→ Records for this exercise:

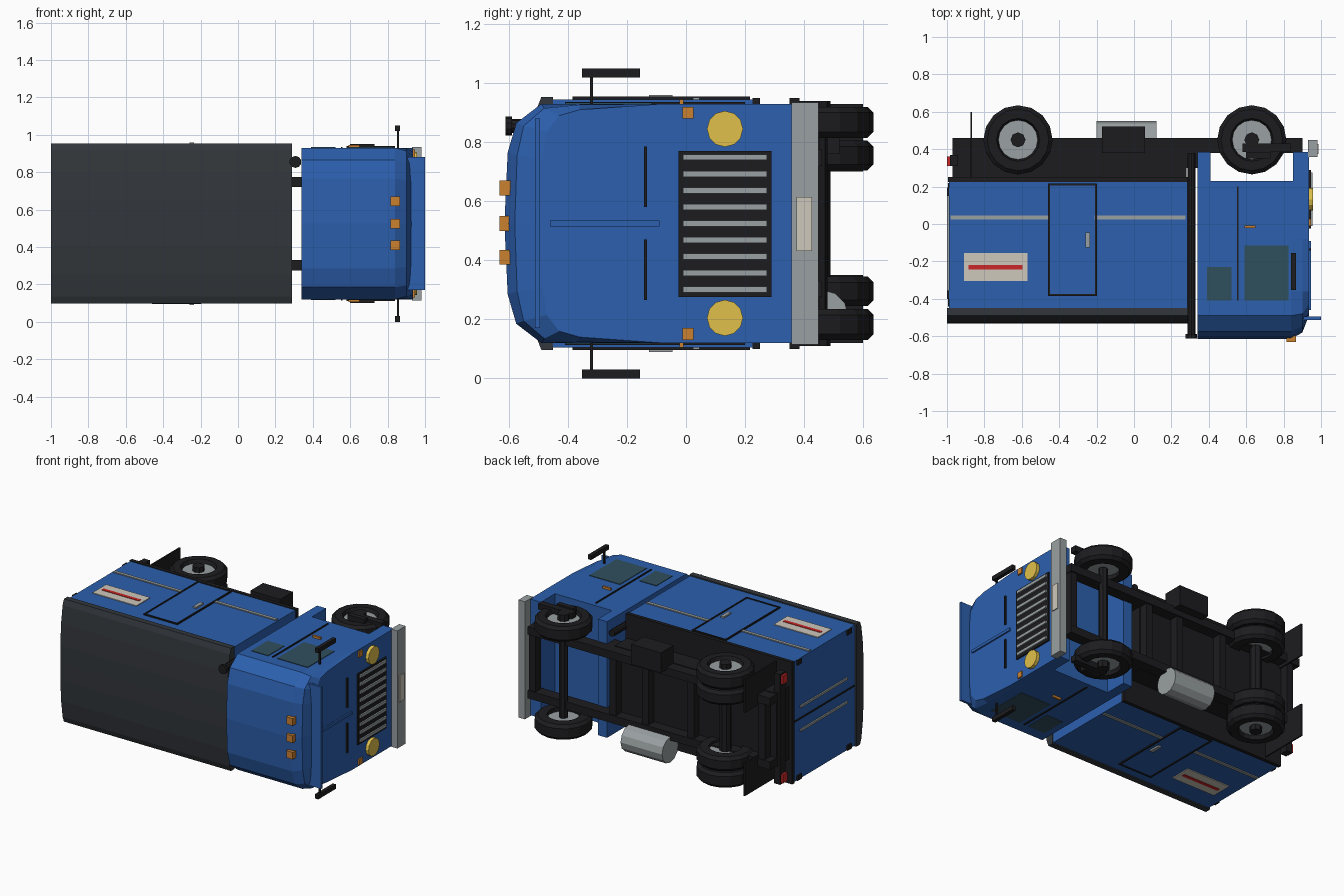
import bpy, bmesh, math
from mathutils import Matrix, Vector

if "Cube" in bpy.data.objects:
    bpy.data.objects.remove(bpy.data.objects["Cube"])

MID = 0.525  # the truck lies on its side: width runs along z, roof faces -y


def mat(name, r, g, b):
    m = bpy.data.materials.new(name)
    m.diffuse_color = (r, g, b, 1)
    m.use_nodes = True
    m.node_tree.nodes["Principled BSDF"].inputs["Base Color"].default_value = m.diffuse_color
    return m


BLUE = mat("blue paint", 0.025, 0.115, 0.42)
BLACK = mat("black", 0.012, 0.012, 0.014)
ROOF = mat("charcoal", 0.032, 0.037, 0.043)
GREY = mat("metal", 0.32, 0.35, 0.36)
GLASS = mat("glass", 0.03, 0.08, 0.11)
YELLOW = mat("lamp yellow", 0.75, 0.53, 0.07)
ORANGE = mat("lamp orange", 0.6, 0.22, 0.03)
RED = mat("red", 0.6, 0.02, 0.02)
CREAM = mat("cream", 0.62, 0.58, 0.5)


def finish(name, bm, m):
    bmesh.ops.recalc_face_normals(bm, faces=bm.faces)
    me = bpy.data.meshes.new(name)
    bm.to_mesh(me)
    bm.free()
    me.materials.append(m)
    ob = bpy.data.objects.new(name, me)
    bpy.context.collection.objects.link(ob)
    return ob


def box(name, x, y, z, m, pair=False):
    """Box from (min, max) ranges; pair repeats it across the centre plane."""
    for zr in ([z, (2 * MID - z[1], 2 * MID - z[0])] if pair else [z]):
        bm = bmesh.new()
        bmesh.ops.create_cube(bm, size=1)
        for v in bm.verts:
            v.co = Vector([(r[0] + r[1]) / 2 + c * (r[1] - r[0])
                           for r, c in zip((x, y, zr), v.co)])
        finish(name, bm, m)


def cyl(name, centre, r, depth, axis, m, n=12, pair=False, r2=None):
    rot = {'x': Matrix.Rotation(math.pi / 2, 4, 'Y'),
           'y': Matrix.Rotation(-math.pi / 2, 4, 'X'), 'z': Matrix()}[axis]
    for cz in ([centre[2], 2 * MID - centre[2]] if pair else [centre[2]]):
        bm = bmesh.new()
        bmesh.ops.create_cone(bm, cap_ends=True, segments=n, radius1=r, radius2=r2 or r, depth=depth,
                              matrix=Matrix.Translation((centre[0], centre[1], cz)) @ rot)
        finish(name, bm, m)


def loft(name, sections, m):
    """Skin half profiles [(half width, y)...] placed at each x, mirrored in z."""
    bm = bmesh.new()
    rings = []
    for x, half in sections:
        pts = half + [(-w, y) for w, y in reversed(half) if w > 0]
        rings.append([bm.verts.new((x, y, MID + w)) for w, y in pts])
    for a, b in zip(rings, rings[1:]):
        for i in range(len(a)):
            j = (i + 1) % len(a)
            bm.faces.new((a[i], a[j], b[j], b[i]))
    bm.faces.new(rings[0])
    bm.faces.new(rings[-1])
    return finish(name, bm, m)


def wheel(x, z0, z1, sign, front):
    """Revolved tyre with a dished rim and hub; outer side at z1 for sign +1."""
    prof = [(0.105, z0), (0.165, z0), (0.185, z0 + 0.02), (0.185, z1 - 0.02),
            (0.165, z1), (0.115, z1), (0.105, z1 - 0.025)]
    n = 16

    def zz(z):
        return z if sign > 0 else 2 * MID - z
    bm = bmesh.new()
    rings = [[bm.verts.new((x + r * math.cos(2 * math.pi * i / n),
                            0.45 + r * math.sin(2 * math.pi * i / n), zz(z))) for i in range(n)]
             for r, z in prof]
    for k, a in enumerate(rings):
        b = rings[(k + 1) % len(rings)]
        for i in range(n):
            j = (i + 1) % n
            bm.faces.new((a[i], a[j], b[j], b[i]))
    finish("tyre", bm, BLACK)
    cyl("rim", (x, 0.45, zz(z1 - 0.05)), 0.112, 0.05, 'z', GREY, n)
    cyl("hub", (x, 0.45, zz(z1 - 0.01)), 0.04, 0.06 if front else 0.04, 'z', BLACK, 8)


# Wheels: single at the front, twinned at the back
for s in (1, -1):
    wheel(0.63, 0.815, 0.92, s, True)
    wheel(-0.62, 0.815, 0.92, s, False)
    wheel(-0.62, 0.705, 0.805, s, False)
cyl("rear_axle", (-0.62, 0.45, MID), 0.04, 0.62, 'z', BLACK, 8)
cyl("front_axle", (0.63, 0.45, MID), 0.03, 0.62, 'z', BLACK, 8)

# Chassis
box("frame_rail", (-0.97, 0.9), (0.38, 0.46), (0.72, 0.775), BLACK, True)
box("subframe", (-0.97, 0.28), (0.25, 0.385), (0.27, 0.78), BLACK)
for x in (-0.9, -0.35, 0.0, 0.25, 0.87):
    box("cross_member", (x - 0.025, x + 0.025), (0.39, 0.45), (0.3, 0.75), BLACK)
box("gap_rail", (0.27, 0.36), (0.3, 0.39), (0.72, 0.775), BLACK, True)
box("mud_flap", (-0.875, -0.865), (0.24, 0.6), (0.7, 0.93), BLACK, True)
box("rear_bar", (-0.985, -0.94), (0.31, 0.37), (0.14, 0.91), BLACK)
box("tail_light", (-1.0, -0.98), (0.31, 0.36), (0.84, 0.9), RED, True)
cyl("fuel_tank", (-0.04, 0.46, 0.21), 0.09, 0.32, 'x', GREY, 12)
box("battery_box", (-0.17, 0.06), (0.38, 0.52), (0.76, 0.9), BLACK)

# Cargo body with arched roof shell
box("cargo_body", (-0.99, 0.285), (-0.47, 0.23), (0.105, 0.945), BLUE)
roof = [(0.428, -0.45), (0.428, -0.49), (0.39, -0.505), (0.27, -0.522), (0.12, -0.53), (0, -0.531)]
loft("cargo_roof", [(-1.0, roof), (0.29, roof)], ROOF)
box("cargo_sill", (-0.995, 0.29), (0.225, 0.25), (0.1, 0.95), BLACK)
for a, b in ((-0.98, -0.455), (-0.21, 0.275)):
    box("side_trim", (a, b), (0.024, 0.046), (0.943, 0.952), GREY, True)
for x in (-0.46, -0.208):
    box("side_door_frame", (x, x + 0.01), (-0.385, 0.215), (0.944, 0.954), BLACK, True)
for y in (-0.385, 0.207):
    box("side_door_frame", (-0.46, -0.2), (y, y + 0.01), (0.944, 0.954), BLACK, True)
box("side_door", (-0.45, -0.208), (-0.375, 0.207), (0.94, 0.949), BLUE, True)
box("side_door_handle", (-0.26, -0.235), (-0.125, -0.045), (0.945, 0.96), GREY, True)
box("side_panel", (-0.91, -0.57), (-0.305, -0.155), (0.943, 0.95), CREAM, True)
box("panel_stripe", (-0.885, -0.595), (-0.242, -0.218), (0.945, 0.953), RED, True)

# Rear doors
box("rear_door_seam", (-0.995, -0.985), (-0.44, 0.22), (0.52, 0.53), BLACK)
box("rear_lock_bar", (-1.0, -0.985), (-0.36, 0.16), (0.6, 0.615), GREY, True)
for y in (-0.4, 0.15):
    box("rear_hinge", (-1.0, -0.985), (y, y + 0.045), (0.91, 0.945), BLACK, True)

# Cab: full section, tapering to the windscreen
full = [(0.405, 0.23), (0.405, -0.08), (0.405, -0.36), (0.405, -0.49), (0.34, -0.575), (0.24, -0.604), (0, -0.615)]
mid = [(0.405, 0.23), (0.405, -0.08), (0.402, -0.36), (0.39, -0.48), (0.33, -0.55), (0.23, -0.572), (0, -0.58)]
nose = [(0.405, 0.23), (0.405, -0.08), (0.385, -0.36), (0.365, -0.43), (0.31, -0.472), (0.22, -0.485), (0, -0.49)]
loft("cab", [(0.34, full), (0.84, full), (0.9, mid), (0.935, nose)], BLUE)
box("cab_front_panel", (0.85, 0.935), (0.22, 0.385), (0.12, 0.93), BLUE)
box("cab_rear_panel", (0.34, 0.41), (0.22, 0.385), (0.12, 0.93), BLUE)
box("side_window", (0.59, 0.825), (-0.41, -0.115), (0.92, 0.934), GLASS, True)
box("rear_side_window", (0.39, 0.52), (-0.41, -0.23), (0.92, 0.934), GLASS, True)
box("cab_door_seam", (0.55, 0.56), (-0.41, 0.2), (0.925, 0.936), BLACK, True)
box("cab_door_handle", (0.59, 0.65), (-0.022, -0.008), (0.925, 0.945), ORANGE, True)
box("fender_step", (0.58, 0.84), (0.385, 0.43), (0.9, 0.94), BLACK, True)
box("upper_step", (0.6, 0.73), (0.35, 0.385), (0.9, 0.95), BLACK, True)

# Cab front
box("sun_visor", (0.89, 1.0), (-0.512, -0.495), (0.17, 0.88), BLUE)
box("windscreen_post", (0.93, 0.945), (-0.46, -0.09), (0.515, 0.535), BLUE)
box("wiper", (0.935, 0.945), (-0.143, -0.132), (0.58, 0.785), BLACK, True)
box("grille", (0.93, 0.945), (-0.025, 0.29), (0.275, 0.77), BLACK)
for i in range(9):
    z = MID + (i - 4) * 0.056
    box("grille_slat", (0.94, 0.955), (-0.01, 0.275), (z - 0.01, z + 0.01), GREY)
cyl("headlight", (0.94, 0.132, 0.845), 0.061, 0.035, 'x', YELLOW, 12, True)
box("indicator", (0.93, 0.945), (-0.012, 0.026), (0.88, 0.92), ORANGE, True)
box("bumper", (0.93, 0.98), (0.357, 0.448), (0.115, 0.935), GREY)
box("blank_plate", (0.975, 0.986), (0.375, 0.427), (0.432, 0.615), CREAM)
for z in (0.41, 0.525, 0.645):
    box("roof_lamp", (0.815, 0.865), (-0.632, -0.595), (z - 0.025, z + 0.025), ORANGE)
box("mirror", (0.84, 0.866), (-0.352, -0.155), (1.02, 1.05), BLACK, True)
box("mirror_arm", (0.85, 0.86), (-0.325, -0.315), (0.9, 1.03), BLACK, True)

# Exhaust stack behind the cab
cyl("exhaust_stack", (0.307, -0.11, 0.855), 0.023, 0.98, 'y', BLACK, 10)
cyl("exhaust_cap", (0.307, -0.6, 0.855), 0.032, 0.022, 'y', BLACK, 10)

→ Work to complete: Copy the records above exactly, starting at the line that contains "(0.432, 0.615), CREAM)" and ending at the last line, and leave out all earlier lines.

→ Answer for the task:
box("blank_plate", (0.975, 0.986), (0.375, 0.427), (0.432, 0.615), CREAM)
for z in (0.41, 0.525, 0.645):
    box("roof_lamp", (0.815, 0.865), (-0.632, -0.595), (z - 0.025, z + 0.025), ORANGE)
box("mirror", (0.84, 0.866), (-0.352, -0.155), (1.02, 1.05), BLACK, True)
box("mirror_arm", (0.85, 0.86), (-0.325, -0.315), (0.9, 1.03), BLACK, True)

# Exhaust stack behind the cab
cyl("exhaust_stack", (0.307, -0.11, 0.855), 0.023, 0.98, 'y', BLACK, 10)
cyl("exhaust_cap", (0.307, -0.6, 0.855), 0.032, 0.022, 'y', BLACK, 10)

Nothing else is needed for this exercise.